Vanderbilt Law Review

First Page



On December 3, 1967, the first human heart transplant was performed by Dr. Christian Barnard in Capetown, South Africa.' Although the achievement received a great deal of attention, it is clear that its principal import is in the perfection of new surgical techniques, rather than in conceptual innovation. Organ transplants have been performed for many years, from the simplest, a blood transfusion,to more complex and hazardous therapeutics, such as skin grafts and kidney transplants. Anatomically, the heart is no more important or necessary an organ than the kidney or the liver, but common subjective notions of the heart's central function have led to greater fanfare over the recent spate of heart transplants following Dr. Barnard's feat than has met earlier surgical firsts.
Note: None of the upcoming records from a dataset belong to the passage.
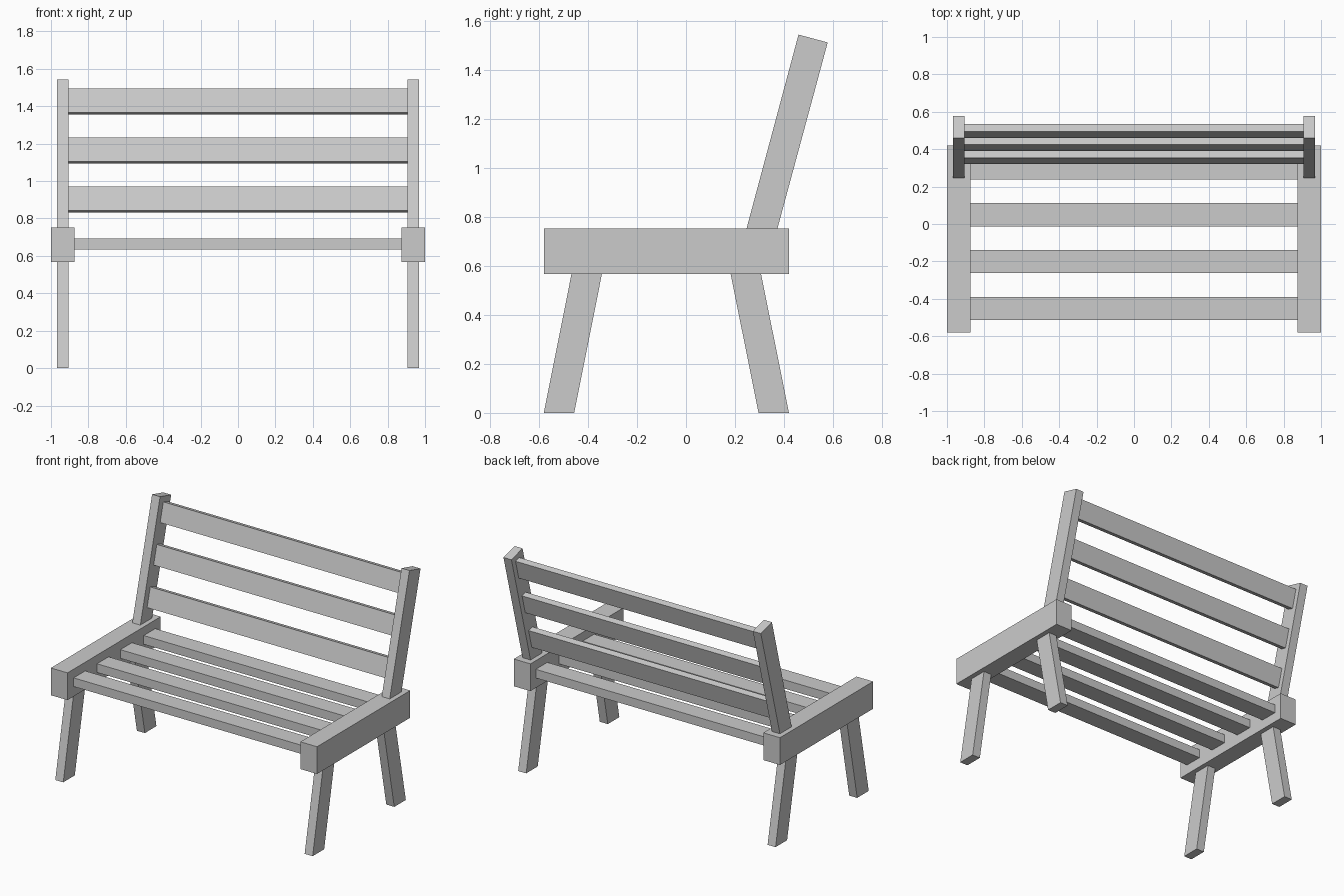
import bpy, bmesh
from math import sin, cos, radians

if "Cube" in bpy.data.objects:
    bpy.data.objects.remove(bpy.data.objects["Cube"])


def prism(name, profile, x0, x1, mirror=False):
    """Extrude a (y, z) outline along x, optionally mirrored to the other side."""
    bm = bmesh.new()
    face = bm.faces.new([bm.verts.new((x0, y, z)) for y, z in profile])
    ext = bmesh.ops.extrude_face_region(bm, geom=[face])["geom"]
    verts = [g for g in ext if isinstance(g, bmesh.types.BMVert)]
    bmesh.ops.translate(bm, verts=verts, vec=(x1 - x0, 0, 0))
    bmesh.ops.recalc_face_normals(bm, faces=bm.faces)
    mesh = bpy.data.meshes.new(name)
    bm.to_mesh(mesh)
    bm.free()
    obj = bpy.data.objects.new(name, mesh)
    bpy.context.collection.objects.link(obj)
    if mirror:
        obj.modifiers.new("Mirror", 'MIRROR').use_axis[0] = True
    return obj


def rect(y0, y1, z0, z1):
    return [(y0, z0), (y1, z0), (y1, z1), (y0, z1)]


RAIL_BOTTOM, RAIL_TOP = 0.567, 0.752
RAIL_IN, POST_IN, POST_OUT = 0.875, 0.907, 0.967

# Side rails
prism("side_rail", rect(-0.58, 0.42, RAIL_BOTTOM, RAIL_TOP), RAIL_IN, 1.0, True)

# Splayed legs
prism("front_leg", [(-0.58, 0), (-0.456, 0), (-0.343, RAIL_BOTTOM), (-0.467, RAIL_BOTTOM)],
      POST_IN, POST_OUT, True)
prism("back_leg", [(0.296, 0), (0.42, 0), (0.306, RAIL_BOTTOM), (0.182, RAIL_BOTTOM)],
      POST_IN, POST_OUT, True)

# Leaning back posts
prism("back_post", [(0.247, RAIL_TOP), (0.373, RAIL_TOP), (0.578, 1.511), (0.459, 1.543)],
      POST_IN, POST_OUT, True)

# Seat slats
for i in range(4):
    y = -0.514 + 0.2507 * i
    prism(f"seat_slat_{i + 1}", rect(y, y + 0.124, 0.634, 0.693), -RAIL_IN, RAIL_IN)

# Backrest slats, tilted with the posts
tilt = radians(15)
up_y, up_z = 0.132 * sin(tilt), 0.132 * cos(tilt)
dp_y, dp_z = 0.041 * cos(tilt), -0.041 * sin(tilt)
for i in range(3):
    y, z = 0.32 + 0.07 * i, 0.843 + 0.262 * i
    prism(f"back_slat_{i + 1}",
          [(y, z), (y + dp_y, z + dp_z), (y + dp_y + up_y, z + dp_z + up_z), (y + up_y, z + up_z)],
          -POST_IN, POST_IN)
Underlining the legal and ethical problems in any transplant situation, however, is the fact that the heart, to a greater degree than any other organ so far transplanted, must be removed from the donor within a few minutes after death; and unlike the effect upon the recipient of a blood transfusion, removal of the transplant recipient's damaged heart ensures his death if the operation is unsuccessful. The legal and ethical problems are evident. Given the fame which follows this untried form of therapy, a doctor may be accused of" experimenting" on a patient. Further, since the donated heart must be "alive" at the time of the transplant, the question may arise as to when the donor is sufficiently "dead" to allow removal of the organ. Finally, given the disparity between supply and demand, when a heart does become available, the question arises as to which of the demanding patients is to receive it.